VW Golf outsells Ford Fiesta by just 43 cars, as new car registrations fall in August
The latest figures from the Society for Motor Manufacturers and Traders (SMMT) show new car registrations fell for the fifth consecutive month in August, down –6.4% compared with the same month last year.
76,433 new cars hit the road in August, bringing the year-to-date total up to 1,640,241 – down –2.4% compared with the first eight months of 2016 – in line with the SMMT’s forecasts for the 2017 market.
In fact, the recent drop in registrations isn’t as drastic as it might appear. 2016 was a record-breaking year for the industry. It’s also worth remembering August is one of the quietest months on the registration front in anticipation of the September number plate change.
Mike Hawes, SMMT chief executive, said: “August is typically a quiet month for the new car market […] with the new 67-plate now available and a range of new models in showrooms, we anticipate the continuation of what are historically high levels of demand.”
Graham Hill, car finance expert at the National Association of Commercial Finance Brokers, added: “Despite a fifth consecutive monthly decline for the new car market, there's little reason to think this is any more than a seasonal blip. August is typically a slow time of the year for new car buying as buyers hang on for the 67 plates.”
AFVs defy summer slump
The market for alternatively fuelled vehicles (AFVs) continues to expand, with more people than ever getting behind the wheel of a hybrid, plug-in or electric vehicle in August than ever before. AFVs now account for a total of 5.2% of the UK new car market.
Conventional petrol power also grew this month, with more 3.8% more registered in Aug 2017 than in 2016. So why are registrations still down? Glance at the diesel figures and you’ll see – demand is down by over –21%, which now means its market share for 2017 dips below 40% too.
The sizable dip is of course due to the negative publicity that’s surrounded the fuel in recent months, with the government’s recent announcements surrounding pure petrol and diesel cars giving a helping hand to the market for hybrid and electric vehicles.
"The upturn in alternatively-fuelled vehicles will cheer the government and policymakers that the plans to ban the sale of petrol and diesel have given an early bump to hybrids and electrics.
And the top ten…

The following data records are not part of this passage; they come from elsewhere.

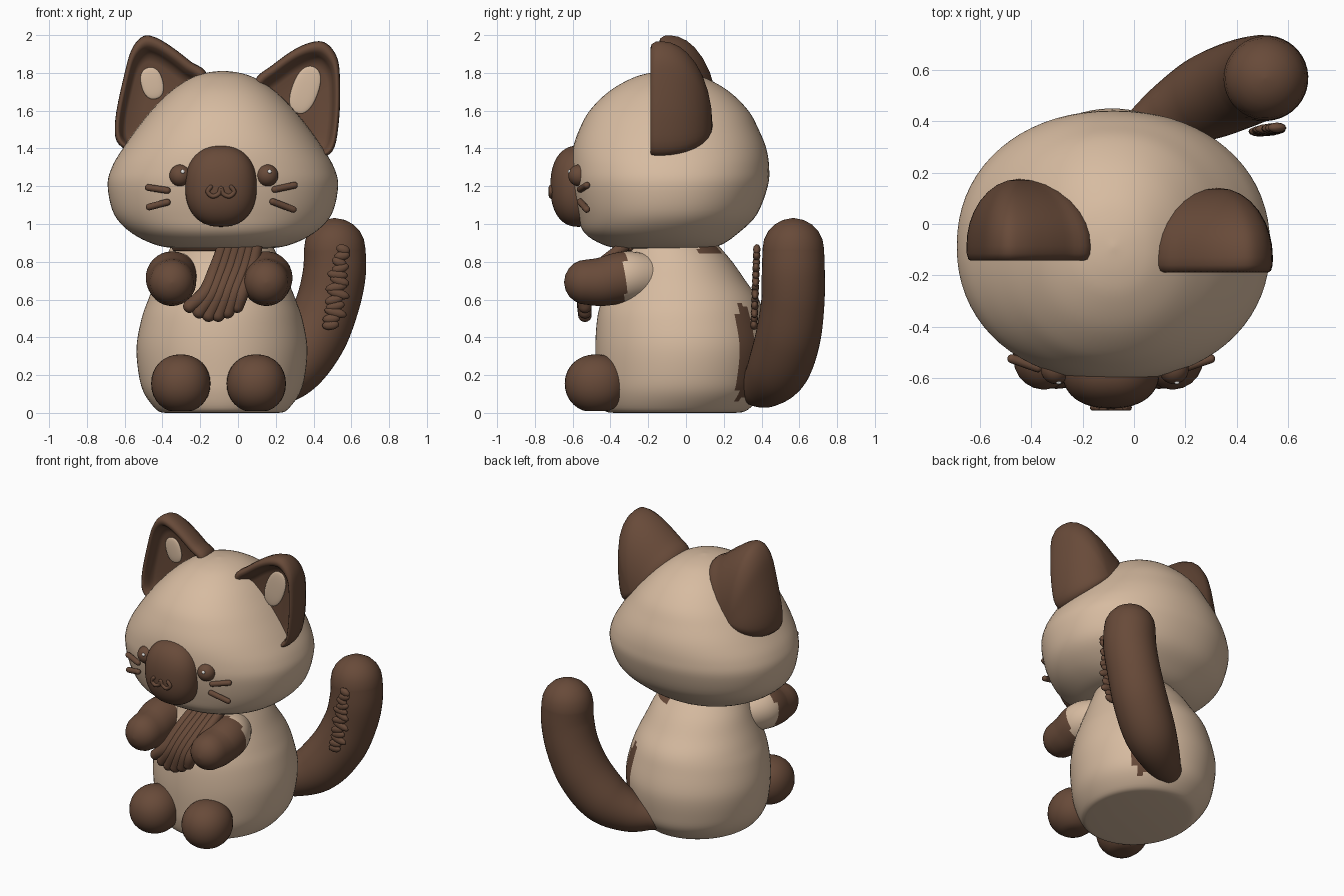
import bpy, bmesh, math, random
from mathutils import Vector

if "Cube" in bpy.data.objects:
    bpy.data.objects.remove(bpy.data.objects["Cube"])

random.seed(4)


def material(name, rgb):
    m = bpy.data.materials.new(name)
    m.diffuse_color = (*rgb, 1)
    m.use_nodes = True
    m.node_tree.nodes["Principled BSDF"].inputs["Base Color"].default_value = m.diffuse_color
    return m


CREAM = material("cream", (0.68, 0.50, 0.355))
BROWN = material("brown", (0.138, 0.069, 0.041))
WHITE = material("white", (0.9, 0.88, 0.85))


def spline(pts, steps, closed=False):
    """Catmull-Rom through tuples of any length."""
    n, out = len(pts), []
    for i in range(n if closed else n - 1):
        ids = [i - 1, i, i + 1, i + 2]
        a, b, c, d = [pts[j % n] if closed else pts[min(max(j, 0), n - 1)] for j in ids]
        for s in range(steps):
            t = s / steps
            out.append(tuple(0.5 * (2 * q + (r - p) * t + (2 * p - 5 * q + 4 * r - w) * t * t
                                    + (3 * q - p - 3 * r + w) * t ** 3)
                             for p, q, r, w in zip(a, b, c, d)))
    return out if closed else out + [tuple(pts[-1])]


def loft(name, rings, mats, rule=None):
    """Skin a list of equal rings of points and cap both ends."""
    bm = bmesh.new()
    vs = [[bm.verts.new(p) for p in ring] for ring in rings]
    n = len(vs[0])
    for a, b in zip(vs, vs[1:]):
        for i in range(n):
            bm.faces.new((a[i], a[(i + 1) % n], b[(i + 1) % n], b[i]))
    bm.faces.new(vs[0][::-1])
    bm.faces.new(vs[-1])
    bmesh.ops.recalc_face_normals(bm, faces=bm.faces)
    for f in bm.faces:
        f.smooth = True
        if rule and rule(f.calc_center_median()):
            f.material_index = 1
    me = bpy.data.meshes.new(name)
    bm.to_mesh(me)
    bm.free()
    for m in mats:
        me.materials.append(m)
    ob = bpy.data.objects.new(name, me)
    bpy.context.collection.objects.link(ob)
    return ob


def spow(v, e):
    return math.copysign(abs(v) ** e, v)


def stack(name, cx, table, mats, power=2.0, rule=None, seg=72):
    """Horizontal oval rings: z, half width, y centre, half depth."""
    rings = []
    for z, hw, yc, hd in spline(table, 5):
        ang = [2 * math.pi * i / seg for i in range(seg)]
        rings.append([(cx + hw * spow(math.cos(a), 2 / power),
                       yc + hd * spow(math.sin(a), 2 / power), z) for a in ang])
    return loft(name, rings, mats, rule)


def blob(name, c, r, mat, power=2.0, tilt=0.0, floor=None, seg=32):
    """Ellipsoid, optionally squarish, tilted about y, flattened at a floor."""
    rings, e = [], 2 / power
    for j in range(seg // 2 + 1):
        b = math.pi * (j / (seg // 2) - 0.5) * 0.995
        ring = []
        for i in range(seg):
            a = 2 * math.pi * i / seg
            x = r[0] * spow(math.cos(a), e) * spow(math.cos(b), e)
            y = r[1] * spow(math.sin(a), e) * spow(math.cos(b), e)
            z = r[2] * spow(math.sin(b), e)
            x, z = (x * math.cos(tilt) + z * math.sin(tilt), z * math.cos(tilt) - x * math.sin(tilt))
            z += c[2]
            ring.append((c[0] + x, c[1] + y, z if floor is None else max(z, floor)))
        rings.append(ring)
    return loft(name, rings, [mat])


def tube(name, pts, mats, seg=16, steps=6, rule=None, up=(0.13, 0.31, 0.94)):
    """Round-ended tube through points (x, y, z, radius)."""
    sp = spline(pts, steps)
    P = [Vector(p[:3]) for p in sp]
    R = [p[3] for p in sp]
    T = [(P[min(i + 1, len(P) - 1)] - P[max(i - 1, 0)]).normalized() for i in range(len(P))]
    caps = [math.radians(a) for a in (88, 70, 52, 35, 18)]
    line = [(P[0] - T[0] * R[0] * math.sin(a), R[0] * math.cos(a), T[0]) for a in caps]
    line += list(zip(P, R, T))
    line += [(P[-1] + T[-1] * R[-1] * math.sin(a), R[-1] * math.cos(a), T[-1]) for a in caps[::-1]]
    rings, u = [], Vector(up)
    for p, r, t in line:
        u = (u - t * u.dot(t)).normalized()
        w = t.cross(u)
        rings.append([p + r * (u * math.cos(k) + w * math.sin(k))
                      for k in (2 * math.pi * i / seg for i in range(seg))])
    return loft(name, rings, mats, rule)


# Pear-shaped body with a dark patch around the tail root
stack("body", -0.085, [
    (0.0, .30, -.06, .32), (.015, .345, -.055, .38), (.10, .41, -.03, .435), (.20, .44, -.02, .455),
    (.35, .452, -.015, .465), (.50, .425, -.025, .445), (.60, .39, -.03, .415), (.70, .35, -.045, .36),
    (.80, .31, -.06, .305), (.90, .26, -.09, .25)], [CREAM, BROWN],
    rule=lambda c: (c.x > .16 and c.y > .27 and c.z < .58) or (c.x > 0 and c.y > .06 and c.z > .84))

# Wide-cheeked head
stack("head", -0.08, [
    (.868, .20, -.13, .18), (.885, .34, -.125, .30), (.95, .48, -.13, .405), (1.05, .575, -.10, .475),
    (1.20, .61, -.087, .52), (1.30, .588, -.085, .525), (1.40, .53, -.087, .512), (1.50, .46, -.09, .475),
    (1.60, .38, -.09, .42), (1.70, .28, -.09, .32), (1.77, .175, -.09, .20), (1.80, .09, -.09, .10),
    (1.811, .005, -.09, .005)], [CREAM], power=2.15)


# Ears: domed back, rolled rim, sunken front with a pale patch
def ear(name, outline, c, y0, depth, patch, size, tilt):
    edge = spline(outline, 5, closed=True)
    layers = [(math.cos(a), y0 + depth * math.sin(a)) for a in
              (math.radians(d) for d in (89, 78, 66, 54, 42, 30, 20, 10, 0))]
    layers += [(.995, y0 - .03), (.965, y0 - .052), (.92, y0 - .058), (.87, y0 - .045),
               (.82, y0 - .01), (.78, y0 + .02), (.70, y0 + .032), (.3, y0 + .036)]
    rings = [[(c[0] + (x - c[0]) * s, y, c[1] + (z - c[1]) * s) for x, z in edge] for s, y in layers]
    loft(name, rings, [BROWN])
    blob(name + "_patch", (patch[0], y0 + .03, patch[1]), (size[0], .012, size[1]), CREAM, 2.3, tilt)


ear("right_ear", [(.54, 1.76), (.525, 1.88), (.47, 1.955), (.40, 1.965), (.30, 1.925), (.18, 1.84),
                  (.09, 1.76), (.08, 1.6), (.2, 1.42), (.40, 1.36), (.50, 1.385), (.535, 1.55)],
    (.33, 1.52), -.13, .27, (.355, 1.71), (.07, .13), .35)
ear("left_ear", [(-.60, 1.80), (-.56, 1.93), (-.50, 1.995), (-.43, 1.985), (-.34, 1.93), (-.25, 1.86),
                 (-.165, 1.79), (-.2, 1.6), (-.32, 1.45), (-.5, 1.38), (-.63, 1.42), (-.65, 1.55)],
    (-.45, 1.53), -.085, .26, (-.455, 1.745), (.058, .085), -.25)

# Muzzle and mouth
blob("muzzle", (-.09, -.57, 1.2), (.19, .148, .215), BROWN, 2.3, seg=48)
tube("mouth", [(-.09 + x, -.715, z, .012) for x, z in
               [(-.055, 1.195), (-.07, 1.17), (-.045, 1.147), (-.012, 1.16), (0, 1.19),
                (.012, 1.16), (.045, 1.147), (.07, 1.17), (.055, 1.195)]], [BROWN], seg=10)

# Eyes with highlights, feet and arms on both sides
for side, name in ((-1, "left"), (1, "right")):
    ex = -.075 + side * .23
    blob(name + "_eye", (ex, -.565, 1.257), (.058, .058, .058), BROWN)
    blob(name + "_eye_glint", (ex + .012, -.617, 1.277), (.011, .008, .011), WHITE, seg=12)
    blob(name + "_foot", (-.103 + side * .2, -.475, .155), (.157, .167, .155), BROWN, 2.1, floor=.01)
    ax = -.1 + side * .25
    tube(name + "_arm", [(ax, -.525, .692, .12), (ax, -.44, .695, .129), (ax, -.32, .72, .135),
                         (ax - side * .05, -.2, .72, .12)],
         [CREAM, BROWN], seg=32, steps=8, rule=lambda c: c.y < -.32)

# Whiskers
for i, (x1, z1, x2, z2) in enumerate([(-.475, 1.193, -.375, 1.178), (-.47, 1.09, -.375, 1.115),
                                      (.195, 1.183, .298, 1.205), (.185, 1.118, .292, 1.077)]):
    ya, yb = (-.525, -.56) if x1 < 0 else (-.56, -.525)
    tube("whisker_%d" % (i + 1), [(x1, ya, z1, .018), (x2, yb, z2, .018)], [BROWN], seg=12)

# Pleated neckerchief and collar
for i in range(6):
    t = i / 5
    dip = .05 * math.sin(math.pi * t)
    tube("neckerchief_fold_%d" % (i + 1), [
        (-.08 + .18 * t, -.33, .88, .03), (-.12 + .19 * t, -.47, .76, .036),
        (-.17 + .19 * t, -.535, .64, .04), (-.255 + .25 * t, -.535, .565 - dip, .036)], [BROWN])
tube("collar", [(-.33, -.20, .875, .02), (-.24, -.30, .88, .025), (-.09, -.345, .88, .025),
                (.08, -.29, .88, .025)], [BROWN])

# Tail curling up to one side
tube("tail", [(.02, .35, .13, .09), (.14, .42, .155, .13), (.28, .49, .24, .165), (.40, .54, .40, .172),
              (.475, .565, .58, .168), (.51, .568, .74, .167), (.512, .568, .868, .163)],
     [BROWN], seg=40, steps=8)

# Ragged tuft strip on the front of the tail
for i in range(13):
    t = i / 12
    w = .03 + .025 * math.sin(math.pi * min(1, .25 + t * .75)) + random.uniform(-.006, .01)
    blob("tail_tuft_%d" % (i + 1), (.50 + .055 * t + random.uniform(-.012, .012), .36 + .015 * t,
                                    .465 + .40 * t), (w, .02, .026), BROWN, 2,
         random.uniform(-.5, .5), seg=12)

The Volkswagen Golf was back out in force in August, no doubt boosted by its recent refresh. It takes the number one spot from the Ford Focus, which itself has fallen into fourth position.
Year-to-date, the Fiesta is still way out in front and is back in second position for August. With the new Fiesta now available, we’re sure the ubiquitous supermini will continue to hold its position as 2017’s most popular car. Here’s the top ten in full…
What’s next for the UK car industry?
New registrations are still in line with the SMMT’s 2017 forecasts, but there is still uncertainty for the market due to the on-going Brexit issue. The government’s recent announcement about the future of petrol and diesel will also be a factor to consider in the coming months, but the recent arrival of the all-new 67 plate will be the real test for the UK market’s resilience.
Chris Bosworth, director of Close Brothers Motor Finance said: “With Brexit negotiations well underway and the government announcing radical changes to the sale of fossil fuelled cars, the motor industry is entering a wave of prolonged uncertainty. This will likely have an impact on consumer spending habits. The Bank of England has already announced that car finance deals have eased as a result.
Hill added: “September will be the real test of whether continuous downbeat talk around new car finance deals - specifically PCPs - are having a real time drag on the market. June's 8% drop in new car finance business volumes from the FLA could be the canary in the coal mine and a sign of worse to come."